• Work request
Show all the lines in the data below that include the word "meshes".

• Information provided
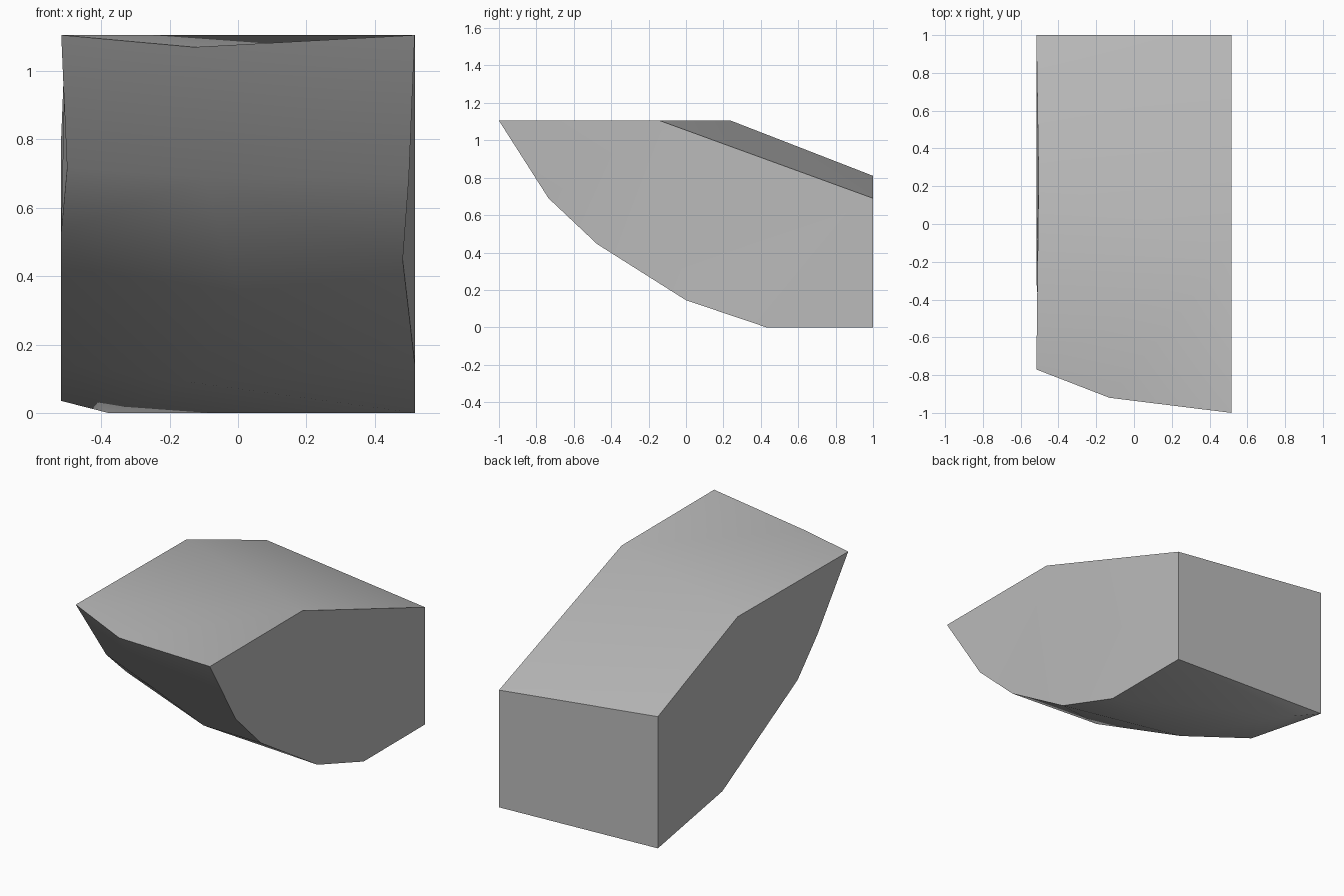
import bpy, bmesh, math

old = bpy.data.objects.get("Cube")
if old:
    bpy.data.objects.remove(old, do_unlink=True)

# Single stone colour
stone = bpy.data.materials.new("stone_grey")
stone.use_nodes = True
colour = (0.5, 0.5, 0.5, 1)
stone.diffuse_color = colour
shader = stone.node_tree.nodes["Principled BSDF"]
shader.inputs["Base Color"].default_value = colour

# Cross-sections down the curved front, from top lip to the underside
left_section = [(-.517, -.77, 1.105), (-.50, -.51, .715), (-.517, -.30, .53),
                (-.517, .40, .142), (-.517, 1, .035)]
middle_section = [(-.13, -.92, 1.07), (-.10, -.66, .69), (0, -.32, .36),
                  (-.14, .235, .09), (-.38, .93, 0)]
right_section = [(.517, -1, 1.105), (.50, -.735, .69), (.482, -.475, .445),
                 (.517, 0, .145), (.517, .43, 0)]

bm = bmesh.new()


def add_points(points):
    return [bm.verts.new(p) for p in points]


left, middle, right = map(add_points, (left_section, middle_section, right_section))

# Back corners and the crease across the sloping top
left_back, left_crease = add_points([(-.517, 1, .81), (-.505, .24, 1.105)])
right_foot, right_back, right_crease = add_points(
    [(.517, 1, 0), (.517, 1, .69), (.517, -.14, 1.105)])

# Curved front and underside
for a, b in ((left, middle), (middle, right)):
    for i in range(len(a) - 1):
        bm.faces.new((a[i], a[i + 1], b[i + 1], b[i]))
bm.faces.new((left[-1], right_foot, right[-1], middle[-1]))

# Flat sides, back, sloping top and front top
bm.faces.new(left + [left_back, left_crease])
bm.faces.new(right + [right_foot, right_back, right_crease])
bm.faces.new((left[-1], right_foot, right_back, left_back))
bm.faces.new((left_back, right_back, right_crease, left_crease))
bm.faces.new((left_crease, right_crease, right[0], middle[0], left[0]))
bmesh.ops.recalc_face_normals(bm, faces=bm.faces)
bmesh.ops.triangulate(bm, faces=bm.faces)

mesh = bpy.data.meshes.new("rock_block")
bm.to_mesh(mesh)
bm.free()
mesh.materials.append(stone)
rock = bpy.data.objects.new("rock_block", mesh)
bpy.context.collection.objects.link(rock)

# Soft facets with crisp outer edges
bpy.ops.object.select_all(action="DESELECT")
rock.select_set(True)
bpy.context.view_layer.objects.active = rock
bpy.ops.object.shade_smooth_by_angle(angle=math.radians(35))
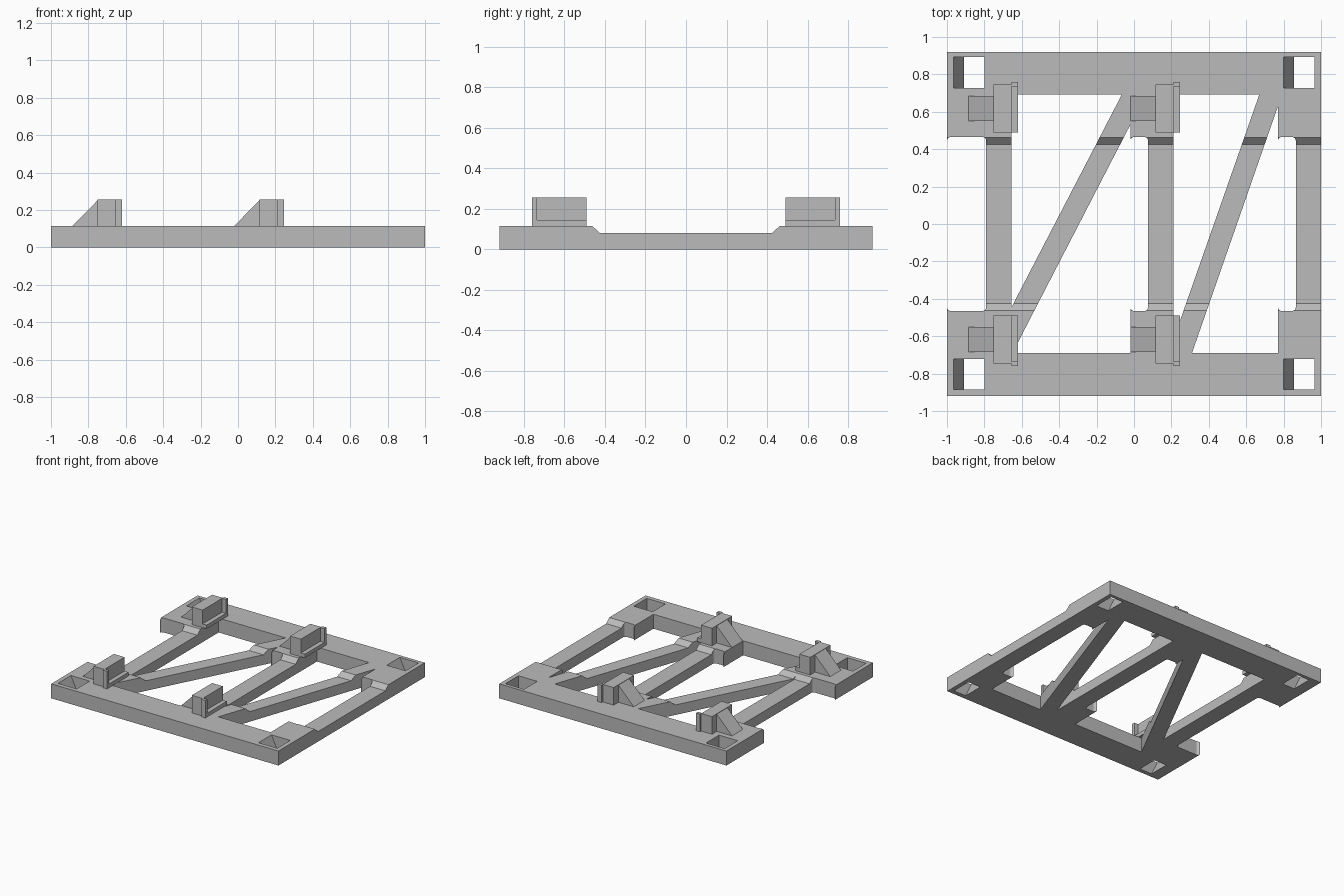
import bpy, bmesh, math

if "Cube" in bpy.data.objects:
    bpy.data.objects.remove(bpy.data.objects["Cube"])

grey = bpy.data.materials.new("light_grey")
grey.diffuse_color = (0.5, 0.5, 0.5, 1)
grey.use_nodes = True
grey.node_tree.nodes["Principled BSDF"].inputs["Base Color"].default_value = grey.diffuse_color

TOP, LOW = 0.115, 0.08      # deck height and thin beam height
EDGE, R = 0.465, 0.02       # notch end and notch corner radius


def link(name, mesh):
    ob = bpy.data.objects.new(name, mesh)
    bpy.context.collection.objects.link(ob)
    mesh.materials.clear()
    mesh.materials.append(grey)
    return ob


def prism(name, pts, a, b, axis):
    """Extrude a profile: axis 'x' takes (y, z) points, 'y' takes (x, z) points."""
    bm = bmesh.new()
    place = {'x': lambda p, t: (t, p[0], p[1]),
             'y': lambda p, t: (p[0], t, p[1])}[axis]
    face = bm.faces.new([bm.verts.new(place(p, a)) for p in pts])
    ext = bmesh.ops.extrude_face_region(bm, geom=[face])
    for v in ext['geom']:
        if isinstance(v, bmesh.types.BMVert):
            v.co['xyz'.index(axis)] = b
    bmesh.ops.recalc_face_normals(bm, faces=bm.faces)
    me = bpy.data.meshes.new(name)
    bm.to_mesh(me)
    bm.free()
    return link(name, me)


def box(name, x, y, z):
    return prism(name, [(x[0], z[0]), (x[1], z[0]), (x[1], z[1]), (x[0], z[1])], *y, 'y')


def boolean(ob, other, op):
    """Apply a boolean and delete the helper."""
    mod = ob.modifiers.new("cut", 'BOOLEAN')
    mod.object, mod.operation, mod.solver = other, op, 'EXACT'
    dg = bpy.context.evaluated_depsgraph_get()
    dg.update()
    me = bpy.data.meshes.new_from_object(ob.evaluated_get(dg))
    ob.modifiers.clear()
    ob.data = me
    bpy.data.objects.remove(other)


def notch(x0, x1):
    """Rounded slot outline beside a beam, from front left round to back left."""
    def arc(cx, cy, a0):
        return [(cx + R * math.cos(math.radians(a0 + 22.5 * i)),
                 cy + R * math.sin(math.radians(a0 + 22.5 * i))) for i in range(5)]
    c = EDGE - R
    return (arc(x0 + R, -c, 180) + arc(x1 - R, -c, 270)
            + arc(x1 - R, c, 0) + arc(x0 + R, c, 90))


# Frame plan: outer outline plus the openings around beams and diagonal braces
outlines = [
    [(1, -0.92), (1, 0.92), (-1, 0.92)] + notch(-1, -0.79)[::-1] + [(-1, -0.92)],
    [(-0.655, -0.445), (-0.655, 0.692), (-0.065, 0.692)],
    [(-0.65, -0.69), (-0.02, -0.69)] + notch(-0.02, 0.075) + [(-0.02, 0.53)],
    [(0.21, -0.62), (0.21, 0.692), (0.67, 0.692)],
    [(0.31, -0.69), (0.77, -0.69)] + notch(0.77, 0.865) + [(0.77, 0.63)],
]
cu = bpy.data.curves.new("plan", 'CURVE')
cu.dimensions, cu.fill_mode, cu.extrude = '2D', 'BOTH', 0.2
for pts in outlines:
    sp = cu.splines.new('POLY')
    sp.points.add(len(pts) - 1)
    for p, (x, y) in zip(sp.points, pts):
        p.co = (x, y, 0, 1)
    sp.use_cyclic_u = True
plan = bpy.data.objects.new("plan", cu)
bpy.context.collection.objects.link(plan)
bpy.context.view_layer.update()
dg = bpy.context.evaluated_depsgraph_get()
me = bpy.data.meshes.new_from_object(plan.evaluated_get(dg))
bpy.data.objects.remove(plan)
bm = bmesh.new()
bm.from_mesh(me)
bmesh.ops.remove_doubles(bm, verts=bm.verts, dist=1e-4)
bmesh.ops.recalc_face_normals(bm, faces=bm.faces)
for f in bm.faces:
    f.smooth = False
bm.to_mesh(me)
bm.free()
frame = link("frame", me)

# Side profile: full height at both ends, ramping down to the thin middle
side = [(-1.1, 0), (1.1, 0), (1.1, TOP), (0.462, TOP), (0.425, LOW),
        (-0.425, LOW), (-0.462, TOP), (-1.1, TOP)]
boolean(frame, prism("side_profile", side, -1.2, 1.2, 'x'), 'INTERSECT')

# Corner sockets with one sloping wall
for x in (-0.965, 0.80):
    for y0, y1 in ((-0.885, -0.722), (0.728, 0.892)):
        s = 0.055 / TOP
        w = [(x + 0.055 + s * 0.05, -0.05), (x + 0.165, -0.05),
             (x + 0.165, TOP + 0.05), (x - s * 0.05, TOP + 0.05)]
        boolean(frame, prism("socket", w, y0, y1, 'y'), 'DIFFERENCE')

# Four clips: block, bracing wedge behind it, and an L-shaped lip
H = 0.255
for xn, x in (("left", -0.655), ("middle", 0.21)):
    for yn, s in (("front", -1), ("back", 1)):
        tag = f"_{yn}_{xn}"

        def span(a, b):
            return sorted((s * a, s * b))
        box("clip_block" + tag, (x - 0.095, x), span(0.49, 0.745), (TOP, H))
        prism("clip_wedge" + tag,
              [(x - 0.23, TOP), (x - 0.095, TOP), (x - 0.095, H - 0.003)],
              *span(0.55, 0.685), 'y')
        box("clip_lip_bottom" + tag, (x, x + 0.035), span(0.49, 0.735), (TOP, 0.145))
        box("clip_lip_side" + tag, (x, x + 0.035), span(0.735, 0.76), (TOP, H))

• Output of the exercise
mesh = bpy.data.meshes.new("rock_block")
    me = bpy.data.meshes.new(name)
    me = bpy.data.meshes.new_from_object(ob.evaluated_get(dg))
me = bpy.data.meshes.new_from_object(plan.evaluated_get(dg))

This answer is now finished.